Damning humankind’s “malice to the landscape” and its abused inhabitants, Davis turned Southern California’s palm-strewn paradise into an allegory of fire and brimstone, a climactic urban horror story. “The best place to view Los Angeles of the next millennium is from the ruins of its alternative future,” he proposed in his signature work, City of Quartz, a decade ago. “The desert around Llano has been prepared like a virgin bride for its eventual union with the Metropolis.”
After setting the match to the City of Angels, Davis’s books illuminated parallel graveyards–ravaged cities, maltreated minorities and scenarios scarred by ecological and racial conflagrations ablaze in a decade less potentially holocaustical than our own. These days, when real life lives up to his nightmare visions–and Bill Moyers confirms that “if you like God in government, get ready for the Rapture”–this chronicler of urban pestilence might find still more readers for his new book, Dead Cities: And Other Tales.
As today’s citizens tremble to the color-coded warnings of Washington’s terror demonologists, they should be receptive to the narratives of this eloquent standard-bearer of ecological destruction. “Maybe God…is mad at us for making all those dirty movies,” as Davis quoted an LA columnist in Ecology of Fear. And Allah may be his willing guardian.
Godly, or simply secular, Davis’s preface, “The Flames of New York,” considers today’s troubles with his usual flair for the noir, relinquishing neither the dramatic style by which he turned the City of Angels into the City of Demons nor his rousing use of history. His vivid vituperation against post-9/11 America begins with H.G. Wells’s 1907 warning note about the “massacre of New York.” It works.
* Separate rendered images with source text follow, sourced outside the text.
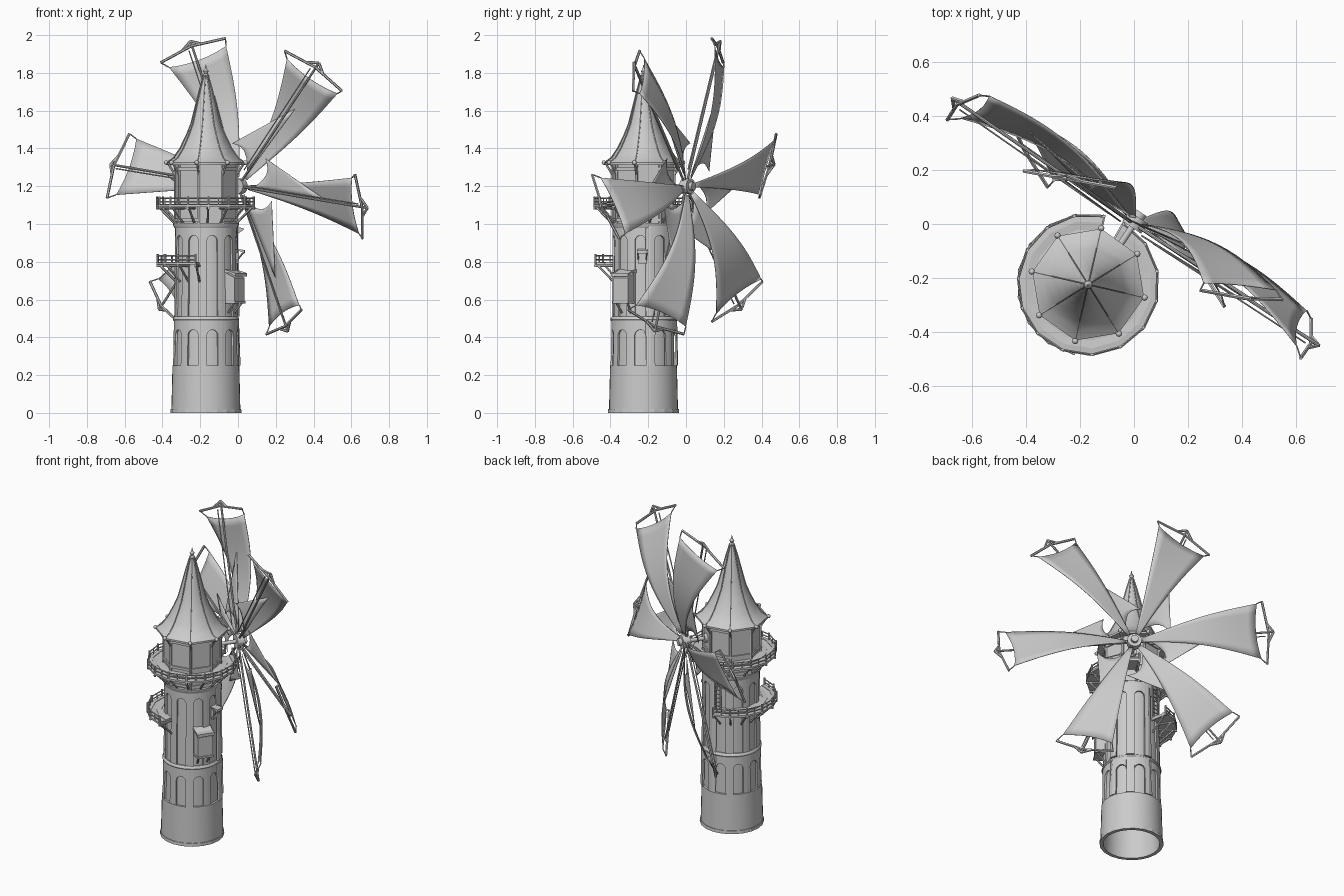
import bpy, bmesh, math
from math import cos, sin, pi, radians
from mathutils import Vector

if "Cube" in bpy.data.objects:
    bpy.data.objects.remove(bpy.data.objects["Cube"])

CX, CY = -0.17, -0.225            # tower axis


def P(r, deg, z):
    a = radians(deg)
    return Vector((CX + r * cos(a), CY + r * sin(a), z))


def mesh(name, verts, faces, smooth=None, solid=0):
    bm = bmesh.new()
    vs = [bm.verts.new(v) for v in verts]
    for f in faces:
        bm.faces.new([vs[i] for i in f])
    bmesh.ops.remove_doubles(bm, verts=bm.verts, dist=1e-5)
    bmesh.ops.recalc_face_normals(bm, faces=bm.faces)
    return finish(name, bm, smooth, solid)


def finish(name, bm, smooth=None, solid=0):
    me = bpy.data.meshes.new(name)
    bm.to_mesh(me)
    bm.free()
    ob = bpy.data.objects.new(name, me)
    bpy.context.collection.objects.link(ob)
    if solid:
        m = ob.modifiers.new("thickness", 'SOLIDIFY')
        m.thickness = solid
    if smooth:
        bpy.context.view_layer.objects.active = ob
        bpy.ops.object.select_all(action='DESELECT')
        ob.select_set(True)
        bpy.ops.object.shade_smooth_by_angle(angle=radians(smooth))
    return ob


def spin(name, prof, n, a0=0, a1=360, closed=False, smooth=None):
    """Turn a (radius, z) profile around the tower axis, fully or in part."""
    full = a1 - a0 == 360
    m = len(prof)
    cols = n if full else n + 1
    verts = [P(r, a0 + (a1 - a0) * i / n, z) for i in range(cols) for r, z in prof]
    faces = []
    for i in range(n):
        j = (i + 1) % cols
        for k in range(m if closed else m - 1):
            l = (k + 1) % m
            faces.append((i * m + k, j * m + k, j * m + l, i * m + l))
    if closed and not full:
        faces += [tuple(range(m)), tuple(range(n * m, n * m + m))]
    return mesh(name, verts, faces, smooth)


def bars(name, segs, r=0.005, n=6):
    """Straight round bars between point pairs."""
    bm = bmesh.new()
    for a, b in segs:
        d = b - a
        mat = d.to_track_quat('Z', 'Y').to_matrix().to_4x4()
        mat.translation = (a + b) / 2
        bmesh.ops.create_cone(bm, cap_ends=True, segments=n, radius1=r, radius2=r,
                              depth=d.length, matrix=mat)
    return finish(name, bm, 40)


def box(name, ang, r0, r1, half, z0, z1, z1_outer=None):
    """Box standing out from the tower wall, with an optional sloping top."""
    a = radians(ang)
    t = Vector((-sin(a), cos(a), 0)) * half
    zo = z1 if z1_outer is None else z1_outer
    v = [P(r, ang, z) + t * s for s in (-1, 1) for r, z in ((r0, z0), (r1, z0), (r1, zo), (r0, z1))]
    f = [(0, 1, 2, 3), (4, 5, 6, 7)] + [(i, (i + 1) % 4, 4 + (i + 1) % 4, 4 + i) for i in range(4)]
    return mesh(name, v, f)


def arcade(name, z0, spring, z1, r0, r1, n=10, phase=282, h=10):
    """Ring wall with round-headed openings."""
    A = 180 / n
    rise = radians(h) * r0
    verts, faces = [], []
    rad = lambda z: r0 + (r1 - r0) * (z - z0) / (z1 - z0)

    def quad(a, b, za, zb, c):
        k = len(verts)
        verts.extend(P(rad(z), c + x, z) for x, z in ((a, za), (b, zb), (b, z1), (a, z1)))
        faces.append((k, k + 1, k + 2, k + 3))
    arc = [-h * cos(pi * i / 10) for i in range(11)]
    for i in range(n):
        c = phase + 360 * i / n
        quad(-A, -h, z0, z0, c)
        quad(h, A, z0, z0, c)
        for a, b in zip(arc, arc[1:]):
            za, zb = (spring + rise * math.sqrt(max(0, 1 - (x / h) ** 2)) for x in (a, b))
            quad(a, b, za, zb, c)
    return mesh(name, verts, faces, None, 0.01)


# tower shaft: hollow tube, arcades and mouldings
spin("tower_core", [(0.165, 0), (0.183, 0), (0.177, 0.25), (0.164, 0.25), (0.16, 0.49),
                    (0.153, 1.0), (0.14, 1.0), (0.15, 0.5)], 40, closed=True, smooth=30)
spin("foot_ring", [(0.17, 0), (0.188, 0), (0.187, 0.02), (0.17, 0.02)], 20, closed=True)
arcade("lower_arcade", 0.25, 0.41, 0.49, 0.174, 0.169)
arcade("upper_arcade", 0.51, 0.91, 0.99, 0.168, 0.163)
spin("middle_band", [(0.15, 0.487), (0.172, 0.487), (0.175, 0.494), (0.173, 0.503), (0.167, 0.51), (0.15, 0.51)],
     40, closed=True, smooth=30)
spin("cornice", [(0.14, 0.978), (0.165, 0.978), (0.174, 0.995), (0.174, 1.004), (0.14, 1.004)],
     40, closed=True, smooth=30)

# octagonal cabin with corner posts and rails
OCT = [-13 + 45 * i for i in range(8)]
spin("cabin_wall", [(0.02, 1.0), (0.166, 1.0), (0.166, 1.325), (0.02, 1.325)], 8, -13, 347)
bars("cabin_posts", [(P(0.167, a, 1.0), P(0.167, a, 1.32)) for a in OCT], 0.008)
for z in (1.02, 1.13, 1.29):
    spin("cabin_rail", [(0.16, z - 0.008), (0.174, z - 0.008), (0.174, z + 0.008), (0.16, z + 0.008)],
         8, -13, 347, closed=True)
bars("eave_brackets", [(P(0.168, a, 1.26), P(0.205, a, 1.32)) for a in OCT], 0.006)

# flared spire roof, ridges, corner knobs and finial
ROOF = [(0.213, 1.325), (0.176, 1.35), (0.141, 1.4), (0.106, 1.47), (0.081, 1.53),
        (0.058, 1.62), (0.035, 1.71), (0.012, 1.79)]
spin("roof", [(0.15, 1.315), (0.213, 1.313)] + ROOF, 8, -13, 347, smooth=50)
bars("roof_ridges", [(P(r, a, z), P(s, a, w)) for a in OCT
                     for (r, z), (s, w) in zip(ROOF, ROOF[1:])], 0.0035)
bm = bmesh.new()
for a in OCT:
    ball = bmesh.ops.create_uvsphere(bm, u_segments=8, v_segments=6, radius=0.012)
    bmesh.ops.translate(bm, verts=ball["verts"], vec=P(0.215, a, 1.325))
finish("eave_knobs", bm, 60)
spin("finial", [(0.012, 1.77), (0.018, 1.785), (0.009, 1.797), (0.015, 1.81), (0.006, 1.82), (0.001, 1.845)],
     10, smooth=50)


# balconies: stepped plank deck, railing and struts
def balcony(name, z, n, a0, a1, r_in=0.15, r_out=0.266):
    steps = [(r_in, z)]
    for i in range(4):
        r = r_in + (r_out - r_in) * (i + 1) / 4
        steps += [(r, z), (r, z + 0.003 * (-1) ** i)] if i < 3 else [(r, z)]
    top = [(r, h + 0.012) for r, h in reversed(steps)]
    spin(name + "_deck", [(r_in, z), (r_out, z)] + top, n, a0, a1, closed=True)
    ang = [a0 + (a1 - a0) * i / n for i in range(n + 1)]
    half = [a0 + (a1 - a0) * (i + 0.5) / n for i in range(n)]
    ro = r_out - 0.006
    bars(name + "_posts", [(P(ro, a, z - 0.012), P(ro, a, z + 0.055)) for a in ang], 0.006)
    bars(name + "_rails", [(P(ro, a, z + h), P(ro, b, z + h)) for h in (0.027, 0.047)
                           for a, b in zip(ang, ang[1:])], 0.004)
    bars(name + "_balusters", [(P(ro * 0.98, a, z), P(ro * 0.98, a, z + 0.047)) for a in half], 0.003)
    bars(name + "_joists", [(P(r_in, a, z - 0.006), P(ro + 0.006, a, z - 0.006)) for a in ang], 0.006)
    bars(name + "_struts", [(P(0.162, a, z - 0.09), P(ro - 0.015, a, z - 0.006)) for a in ang], 0.006)


balcony("upper_balcony", 1.09, 14, 77, 420)
balcony("lower_balcony", 0.785, 7, 100, 258)

# ladder between the balconies
side = [(P(0.185, a, 0.79), P(0.185, a, 1.1)) for a in (92, 104)]
bars("ladder_sides", side, 0.005)
bars("ladder_rungs", [(side[0][0].lerp(side[0][1], i / 12), side[1][0].lerp(side[1][1], i / 12))
                      for i in range(1, 12)], 0.0035)

# oriel box with lean-to roof
box("oriel", -34, 0.14, 0.215, 0.047, 0.59, 0.75, 0.715)
box("oriel_roof", -34, 0.14, 0.226, 0.054, 0.74, 0.765, 0.722)
box("oriel_sill", -34, 0.14, 0.22, 0.051, 0.58, 0.592)
bars("oriel_struts", [(P(0.165, a, 0.53), P(0.21, a, 0.585)) for a in (-44, -24)], 0.006)

# small hatch with awning and bracket
box("hatch", -2, 0.14, 0.172, 0.022, 0.79, 0.85)
box("hatch_awning", -2, 0.15, 0.205, 0.026, 0.862, 0.87, 0.845)
bars("hatch_bracket", [(P(0.16, a, 0.8), P(0.2, a, 0.85)) for a in (-9, 5)], 0.004)

# rotor frame: u across, n along the shaft away from the tower
N = Vector((cos(radians(56)), sin(radians(56)), 0))
U = Vector((N.y, -N.x, 0))
Z = Vector((0, 0, 1))
HUB = Vector((0, 0, 1.2))


def R(deg, r, off=0, n=0):
    a = radians(deg)
    return HUB + U * (r * cos(a) - off * sin(a)) + Z * (r * sin(a) + off * cos(a)) + N * n


# shaft and hub
bars("shaft", [(HUB - N * 0.26, HUB + N * 0.05)], 0.012, 12)
bars("shaft_collar", [(HUB - N * 0.15, HUB - N * 0.11)], 0.028, 12)
bars("hub_disc", [(HUB - N * 0.015, HUB + N * 0.03)], 0.042, 20)
bars("hub_nose", [(HUB + N * 0.025, HUB + N * 0.05)], 0.022, 16)

spars, stays, tips = [], [], []
for i in range(6):
    d = -8 + 60 * i
    # main sail: pitched, billowing triangle
    S, T = 14, 6
    v = []
    for a in range(S + 1):
        s = a / S
        w = 0.012 + 0.138 * s ** 1.1
        for b in range(T + 1):
            t = 2 * b / T - 1
            r = 0.05 + 0.69 * s - 0.02 * s * (1 - t * t)
            v.append(R(d, r, w * t, -0.43 * w * t + 0.02 + 0.008 * s + 0.055 * sin(pi * s)))
    f = [(a * (T + 1) + b, a * (T + 1) + b + 1, (a + 1) * (T + 1) + b + 1, (a + 1) * (T + 1) + b)
         for a in range(S) for b in range(T)]
    mesh("sail", v, f, 40, 0.003)
    # inner staysail reaching towards the next spar
    corner = R(d, 0.154, 0.171, 0)
    v = []
    for a in range(7):
        s = a / 6
        for b in range(7):
            k = b / 6
            p = R(d, 0.08 + 0.44 * s, 0.0, 0.015 + 0.05 * s).lerp(corner, k)
            v.append(p + (R(d, 1) - HUB) * 0.05 * sin(pi * k) * (1 - s))
    f = []
    for a in range(6):
        for b in range(6):
            q = a * 7 + b
            f.append((q, q + 1, q + 8, q + 7) if b < 5 else (q, q + 1, q + 7))
    mesh("staysail", v, f, 40, 0.003)
    # spar, stay and bowed tip yard with a small peak
    apex, mid = R(d, 0.828, 0, 0.01), R(d, 0.8)
    e1, e2 = R(d, 0.775, 0.172, -0.066), R(d, 0.775, -0.172, 0.075)
    spars.append((HUB, apex))
    stays += [(R(d, 0.1, 0.012, -0.02), R(d, 0.78, 0.015, -0.01)),
              (R(d, 0.74, 0.15, -0.037), e1), (R(d, 0.74, -0.15, 0.092), e2)]
    tips += [(e1, mid), (mid, e2), (mid.lerp(e1, 0.3), apex), (apex, mid.lerp(e2, 0.3))]
bars("spars", spars, 0.0065, 8)
bars("spar_stays", stays, 0.0035)
bars("tip_yards", tips, 0.0075)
Wells’s text is an ominous foreshadowing of our day, when “a foreign policy dominated by the Trusts and Monopolies entangles America in a general War of the Powers,” and “New Yorkers, still oblivious to any real danger, rally to flags, confetti and an imperial Presidency.”
In this preface, Davis milks Wells’s dark language to create a gripping warning of “the end of American exceptionalism” with a damning portrait of the “Last Days of America’s Pompeii.” He begins by mining pre-attack America’s terror-mongering, reminding us of the now “laughable” media-fueled warnings: “the occult menaces of black helicopters, killer asteroids, maddog teenagers, recovered memories.” And he offers sociologist Barry Glassner’s list of the overfeared, more common goblins thereafter, including “young Black men, street drugs, terroristic political correctness and so on.” The inventory extends to satanic preschools, road rage and other random ills, excluding little else but the West Nile virus, it begins to seem.